▸ Aim of the exercise
Tally the lines of the data that include the word "name" and state the total, nothing else.

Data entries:
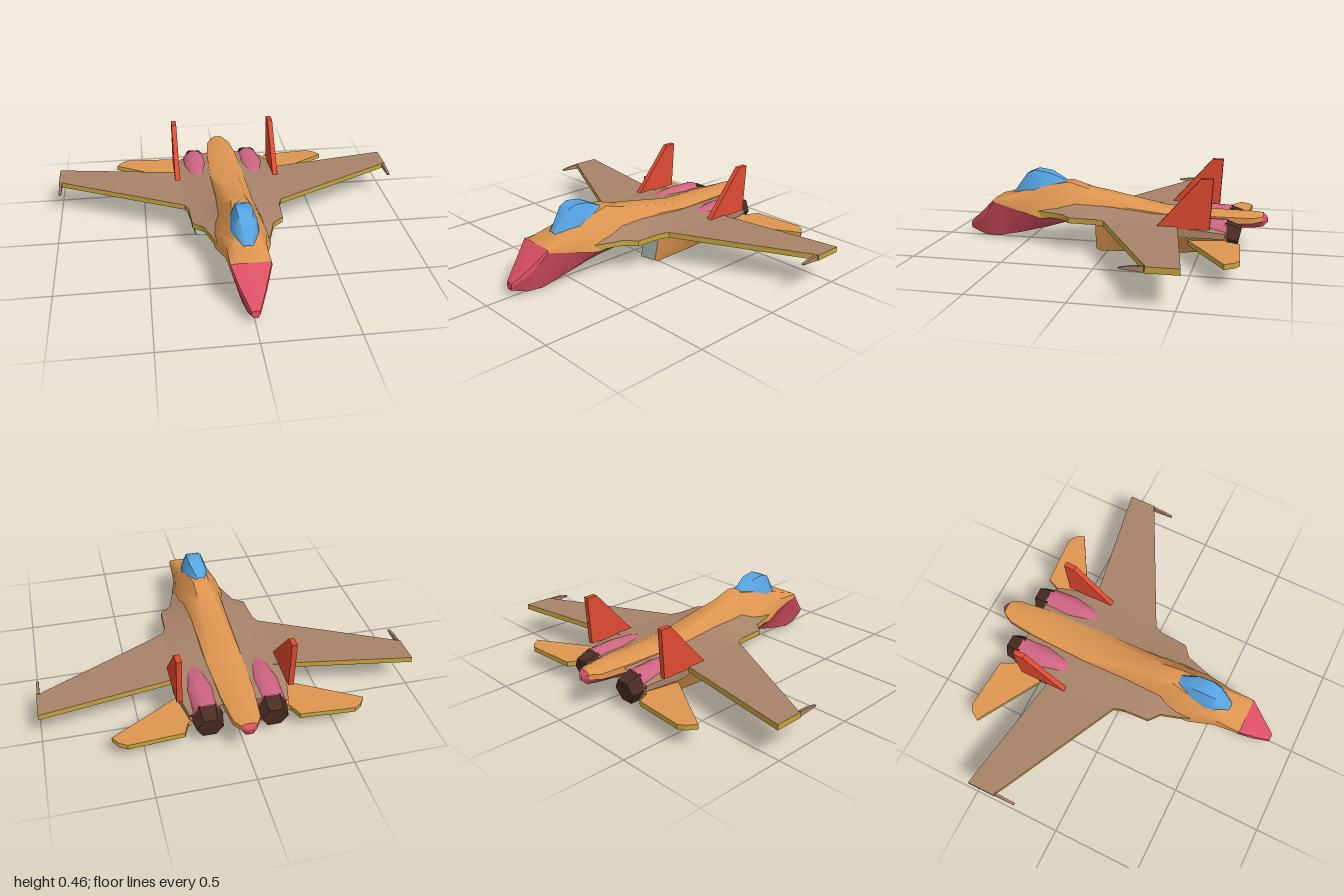
import * as THREE from 'three';
import { toCreasedNormals } from 'three/addons/utils/BufferGeometryUtils.js';

const mat = (name, color, side = THREE.FrontSide) => {
  const m = new THREE.MeshStandardMaterial({ color, side });
  m.name = name;
  return m;
};

// Skin through rings ordered nose to tail; each ring is { z, p: [[x, y], ...] }
function loft(rings, crease = 0.6) {
  const pos = [], idx = [], n = rings[0].p.length;
  rings.forEach(({ z, p }) => p.forEach(([x, y]) => pos.push(x, y, z)));
  for (let i = 0; i < rings.length - 1; i++) {
    for (let j = 0; j < n - 1; j++) {
      const a = i * n + j, b = a + 1, c = a + n, d = c + 1;
      idx.push(a, b, c, b, d, c);
    }
  }
  const g = new THREE.BufferGeometry();
  g.setAttribute('position', new THREE.Float32BufferAttribute(pos, 3));
  g.setIndex(idx);
  return toCreasedNormals(g, crease);
}

// Flat cap on a ring, seen from the front or from the back
function cap(ring, front) {
  const n = ring.p.length;
  const mid = [0, 1].map(k => ring.p.reduce((s, q) => s + q[k], 0) / n);
  const centre = { z: ring.z, p: ring.p.map(() => mid) };
  return loft(front ? [centre, ring] : [ring, centre]);
}

// Copy of a non-indexed geometry on the other side
function mirrored(g) {
  const m = g.clone().scale(-1, 1, 1);
  for (const key of ['position', 'normal']) {
    const a = m.attributes[key].array;
    for (let i = 0; i < a.length; i += 9) {
      for (let k = 3; k < 6; k++) [a[i + k], a[i + k + 3]] = [a[i + k + 3], a[i + k]];
    }
  }
  return m;
}

const outline = pts => new THREE.Shape(pts.map(([a, b]) => new THREE.Vector2(a, b)));

// Horizontal plate from [x, z] points
const plate = (pts, y, depth) =>
  new THREE.ExtrudeGeometry(outline(pts.map(([x, z]) => [x, -z])), { depth, bevelEnabled: false })
    .rotateX(-Math.PI / 2).translate(0, y, 0);

// Upright plate from [z, y] points
const uprightPlate = (pts, x, depth) =>
  new THREE.ExtrudeGeometry(outline(pts), { depth, bevelEnabled: false })
    .rotateY(-Math.PI / 2).translate(x + depth, 0, 0);

export function createModel() {
  const orange = mat('orange', 0xdf9650), rose = mat('rose', 0xdc5063, THREE.DoubleSide);
  const brown = mat('brown', 0xa88369), gold = mat('gold', 0xc6a43c);
  const red = mat('red', 0xe04a31), pink = mat('pink', 0xcf6582);
  const blue = mat('blue', 0x57a5e4), dark = mat('dark brown', 0x4a2c23);
  const grey = mat('pale grey', 0xbccdc2);

  const model = new THREE.Group();
  const add = (name, g, m) => {
    const mesh = new THREE.Mesh(g, m);
    mesh.name = name;
    model.add(mesh);
  };
  const pair = (name, g, m) => {
    add(name + 'Left', g, m);
    add(name + 'Right', mirrored(g), m);
  };

  // Fuselage stations: z, top y, top w, shoulder y, w, colour split y, w, belly y, w
  const stations = [
    [0.86, 0.09, 0.01, 0.085, 0.02, 0.07, 0.022, 0.05, 0.012],
    [0.77, 0.17, 0.05, 0.165, 0.065, 0.13, 0.065, 0.02, 0.03],
    [0.685, 0.253, 0.08, 0.25, 0.103, 0.235, 0.107, 0.02, 0.045],
    [0.54, 0.295, 0.065, 0.255, 0.103, 0.195, 0.11, 0.052, 0.05],
    [0.4, 0.335, 0.065, 0.255, 0.125, 0.168, 0.15, 0.09, 0.06],
    [0.25, 0.36, 0.045, 0.285, 0.1, 0.175, 0.16, 0.137, 0.07],
    [0.12, 0.32, 0.045, 0.265, 0.1, 0.175, 0.13, 0.148, 0.08],
    [0.05, 0.308, 0.05, 0.255, 0.1, 0.175, 0.12, 0.15, 0.08],
    [-0.3, 0.235, 0.06, 0.218, 0.1, 0.175, 0.1, 0.14, 0.08],
    [-0.6, 0.23, 0.04, 0.215, 0.09, 0.175, 0.09, 0.145, 0.06],
    [-0.78, 0.23, 0.03, 0.21, 0.07, 0.18, 0.07, 0.15, 0.03],
    [-0.835, 0.228, 0.02, 0.215, 0.04, 0.19, 0.04, 0.157, 0.02],
    [-0.86, 0.205, 0.004, 0.2, 0.008, 0.19, 0.008, 0.18, 0.004],
  ];
  const upper = stations.map(([z, yt, wt, ys, ws, ym, wm]) =>
    ({ z, p: [[-wm, ym], [-ws, ys], [-wt, yt], [wt, yt], [ws, ys], [wm, ym]] }));
  const lower = stations.map(([z, , , , , ym, wm, yb, wb]) =>
    ({ z, p: [[wm, ym], [wb, yb], [-wb, yb], [-wm, ym]] }));
  add('noseTop', loft(upper.slice(0, 3)), rose);
  add('noseTip', cap({ z: 0.86, p: [...upper[0].p, ...lower[0].p] }, true), rose);
  add('spine', loft(upper.slice(2, 12), 0.9), orange);
  add('tailTip', loft(upper.slice(11)), rose);
  add('belly', loft(lower), rose);

  // Canopy: z, base y, base w, mid y, mid w, top y, top w
  const canopy = [
    [0.585, 0.275, 0.025, 0.285, 0.02, 0.29, 0.01],
    [0.5, 0.285, 0.07, 0.34, 0.062, 0.4, 0.036],
    [0.45, 0.3, 0.077, 0.355, 0.067, 0.42, 0.042],
    [0.37, 0.325, 0.068, 0.365, 0.058, 0.408, 0.04],
    [0.275, 0.35, 0.03, 0.355, 0.025, 0.363, 0.015],
  ].map(([z, y0, w0, y1, w1, y2, w2]) =>
    ({ z, p: [[-w0, y0], [-w1, y1], [-w2, y2], [w2, y2], [w1, y1], [w0, y0]] }));
  add('canopy', loft(canopy, 0.9), blue);

  // Blended wing root: z, inner y, mid y, edge w, edge top, edge bottom
  const roots = [
    [0.41, 0.21, 0.207, 0.14, 0.205, 0.175],
    [0.25, 0.265, 0.23, 0.19, 0.205, 0.175],
    [0.2, 0.265, 0.226, 0.25, 0.205, 0.175],
    [0.05, 0.25, 0.224, 0.258, 0.205, 0.175],
    [0, 0.245, 0.222, 0.275, 0.205, 0.175],
    [-0.3, 0.215, 0.212, 0.3, 0.205, 0.17],
    [-0.45, 0.213, 0.207, 0.305, 0.195, 0.15],
    [-0.65, 0.205, 0.19, 0.26, 0.165, 0.135],
  ];
  const strip = f => roots.map(r => ({ z: r[0], p: f(r) }));
  pair('wingRoot', loft(strip(([, yi, ym, w, yt]) =>
    [[0.085, yi], [0.085 + (w - 0.085) * 0.5, ym], [w, yt]])), brown);
  const edge = strip(([, , , w, yt, yb]) => [[w, yt], [w, yb]]);
  pair('wingRootEdge', loft(edge.slice(0, 6)), gold);
  pair('rearShoulder', loft(edge.slice(5)), brown);
  pair('wingRootUnderside', loft(strip(([, , , w, , yb]) => [[w, yb], [0.085, yb]])), rose);

  // Main wings with forward-pointing tip rails
  pair('wing', plate([[0.2, 0.04], [0.275, 0], [0.95, -0.34], [0.985, -0.36], [1, -0.36],
    [1, -0.52], [0.3, -0.405], [0.2, -0.4]], 0.175, 0.03), [brown, gold]);
  pair('wingTipRail', uprightPlate([[-0.355, 0.176], [-0.355, 0.205], [-0.3, 0.203],
    [-0.24, 0.192], [-0.24, 0.186]], 0.982, 0.014), brown);

  // Tailplanes and twin fins
  pair('tailplane', plate([[0.23, -0.44], [0.305, -0.47], [0.66, -0.68], [0.63, -0.725],
    [0.59, -0.75], [0.3, -0.73], [0.27, -0.66], [0.23, -0.64]], 0.103, 0.027), [orange, gold]);
  pair('tailFin', uprightPlate([[-0.29, 0.195], [-0.525, 0.465], [-0.587, 0.465],
    [-0.573, 0.195]], 0.281, 0.029), red);

  // Nacelles: z, inner top x, outer top x, top y, outer low x, y, inner low x, y
  const nacelle = [
    [0.05, 0.125, 0.245, 0.175, 0.22, 0.035, 0.11, 0.02],
    [0.03, 0.12, 0.25, 0.18, 0.222, 0.024, 0.108, 0.008],
    [-0.2, 0.1, 0.288, 0.178, 0.23, 0.033, 0.1, 0.014],
    [-0.45, 0.095, 0.303, 0.155, 0.235, 0.048, 0.1, 0.032],
    [-0.66, 0.1, 0.258, 0.145, 0.22, 0.07, 0.115, 0.06],
  ].map(([z, xi, xo, yt, xl, yl, xb, yb]) =>
    ({ z, p: [[xi, yt], [xo, yt], [xl, yl], [xb, yb], [xi, yt]] }));
  pair('nacelle', loft(nacelle), orange);
  pair('nacelleBack', cap(nacelle[4], false), orange);
  pair('intake', cap(nacelle[0], true), grey);

  // Engine humps: z, centre x, half width, base y, top y
  const hump = [
    [-0.31, 0.175, 0.02, 0.19, 0.208],
    [-0.38, 0.173, 0.055, 0.18, 0.221],
    [-0.5, 0.172, 0.078, 0.17, 0.228],
    [-0.655, 0.17, 0.075, 0.14, 0.222],
  ].map(([z, x, w, y, t]) => ({
    z,
    p: Array.from({ length: 9 }, (_, i) => {
      const a = Math.PI * (1 - i / 8);
      return [x + w * Math.cos(a), y + (t - y) * Math.sin(a)];
    }),
  }));
  pair('engineHump', loft(hump, 0.9), pink);
  pair('engineHumpBack', cap(hump[3], false), pink);

  // Drooped six-sided exhausts
  const exhaust = new THREE.CylinderGeometry(0.07, 0.084, 0.09, 6).toNonIndexed();
  exhaust.computeVertexNormals();
  exhaust.rotateY(Math.PI / 6).rotateX(-Math.PI / 2 - 0.2).translate(0.17, 0.135, -0.675);
  pair('exhaust', exhaust, dark);

  return model;
}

▸ Answer space
7